Work request:
In the records below, find the line containing "reveal.position.x = -0.151;"; copy exactly that line and all lines after it to the end, and nothing else.

----------

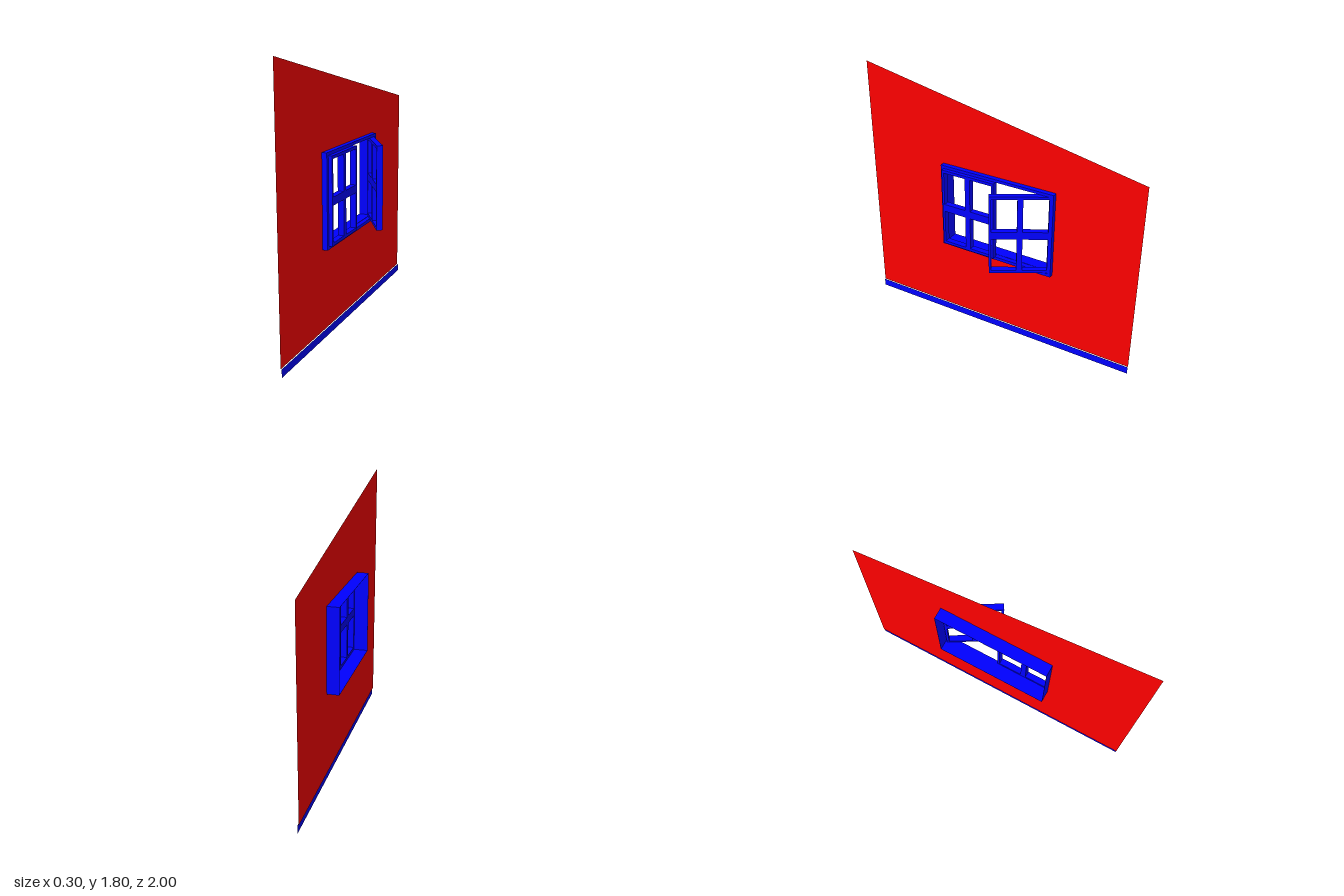
import * as THREE from 'three';

const RED = new THREE.MeshStandardMaterial({ color: 0xff0000, side: THREE.DoubleSide });
const BLUE = new THREE.MeshStandardMaterial({ color: 0x0000ff, side: THREE.DoubleSide, flatShading: true });

const WALL_X = -0.07;
const OPEN = { z: 0.395, y0: 0.607, y1: 1.177 }; // window opening

function rectPath(Type, x0, y0, x1, y1) {
  const p = new Type();
  p.moveTo(x0, y0);
  p.lineTo(x1, y0);
  p.lineTo(x1, y1);
  p.lineTo(x0, y1);
  p.closePath();
  return p;
}

// Turns a drawing in the x-y plane so that it faces +x (drawn x becomes -z).
function part(name, geometry, material) {
  geometry.rotateY(Math.PI / 2);
  const mesh = new THREE.Mesh(geometry, material);
  mesh.name = name;
  return mesh;
}

const extrude = (shape, depth) => new THREE.ExtrudeGeometry(shape, { depth, bevelEnabled: false });

// Four-pane sash, hinge corner at the origin, running towards -z.
function makeSash(name) {
  const w = 0.395, h = 0.568, stile = 0.016, mullion = 0.037, rail = 0.02, midRail = 0.053;
  const paneW = (w - 2 * stile - mullion) / 2;
  const paneH = (h - 2 * rail - midRail) / 2;
  const shape = rectPath(THREE.Shape, 0, 0, w, h);
  for (let i = 0; i < 2; i++) {
    for (let j = 0; j < 2; j++) {
      const x = stile + i * (paneW + mullion);
      const y = rail + j * (paneH + midRail);
      shape.holes.push(rectPath(THREE.Path, x, y, x + paneW, y + paneH));
    }
  }
  return part(name, extrude(shape, 0.042), BLUE);
}

export function createModel() {
  const model = new THREE.Group();
  model.name = 'wallWithWindow';

  // Thin wall with a sloping top edge and a window opening
  const wallShape = new THREE.Shape([[-1, 0.053], [1, 0.053], [1, 1.4], [-1, 1.8]]
    .map(([x, y]) => new THREE.Vector2(x, y)));
  wallShape.holes.push(rectPath(THREE.Path, -OPEN.z, OPEN.y0, OPEN.z, OPEN.y1));
  const wall = part('wall', new THREE.ShapeGeometry(wallShape), RED);
  wall.position.x = WALL_X - 0.0005;
  model.add(wall);

  // Skirting strip along the bottom
  const skirting = part('skirting', new THREE.PlaneGeometry(2, 0.053), BLUE);
  skirting.position.set(-0.064, 0.0265, 0);
  model.add(skirting);

  // Frame around the opening
  const frameShape = rectPath(THREE.Shape, -0.417, 0.585, 0.417, 1.197);
  frameShape.holes.push(rectPath(THREE.Path, -OPEN.z, OPEN.y0, OPEN.z, OPEN.y1));
  const frame = part('windowFrame', extrude(frameShape, 0.033), BLUE);
  frame.position.x = WALL_X;
  model.add(frame);

  // Thin reveal lining behind the wall
  const t = 0.002;
  const revealShape = rectPath(THREE.Shape, -OPEN.z, OPEN.y0, OPEN.z, OPEN.y1);
  revealShape.holes.push(rectPath(THREE.Path, -OPEN.z + t, OPEN.y0 + t, OPEN.z - t, OPEN.y1 - t));
  const reveal = part('windowReveal', extrude(revealShape, 0.081), BLUE);
  reveal.position.x = -0.151;
  model.add(reveal);

  // Closed sash
  const closedSash = makeSash('closedSash');
  closedSash.position.set(-0.054, 0.608, 0.395);
  model.add(closedSash);

  // Sash swung open by 30 degrees about its hinge
  const hinge = new THREE.Group();
  hinge.name = 'openSashHinge';
  hinge.position.set(-0.0865, 0.608, -0.382);
  hinge.rotation.y = Math.PI / 6;
  const openSash = makeSash('openSash');
  openSash.position.z = 0.395;
  hinge.add(openSash);
  model.add(hinge);

  return model;
}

----------

Answer space:
  reveal.position.x = -0.151;
  model.add(reveal);

  // Closed sash
  const closedSash = makeSash('closedSash');
  closedSash.position.set(-0.054, 0.608, 0.395);
  model.add(closedSash);

  // Sash swung open by 30 degrees about its hinge
  const hinge = new THREE.Group();
  hinge.name = 'openSashHinge';
  hinge.position.set(-0.0865, 0.608, -0.382);
  hinge.rotation.y = Math.PI / 6;
  const openSash = makeSash('openSash');
  openSash.position.z = 0.395;
  hinge.add(openSash);
  model.add(hinge);

  return model;
}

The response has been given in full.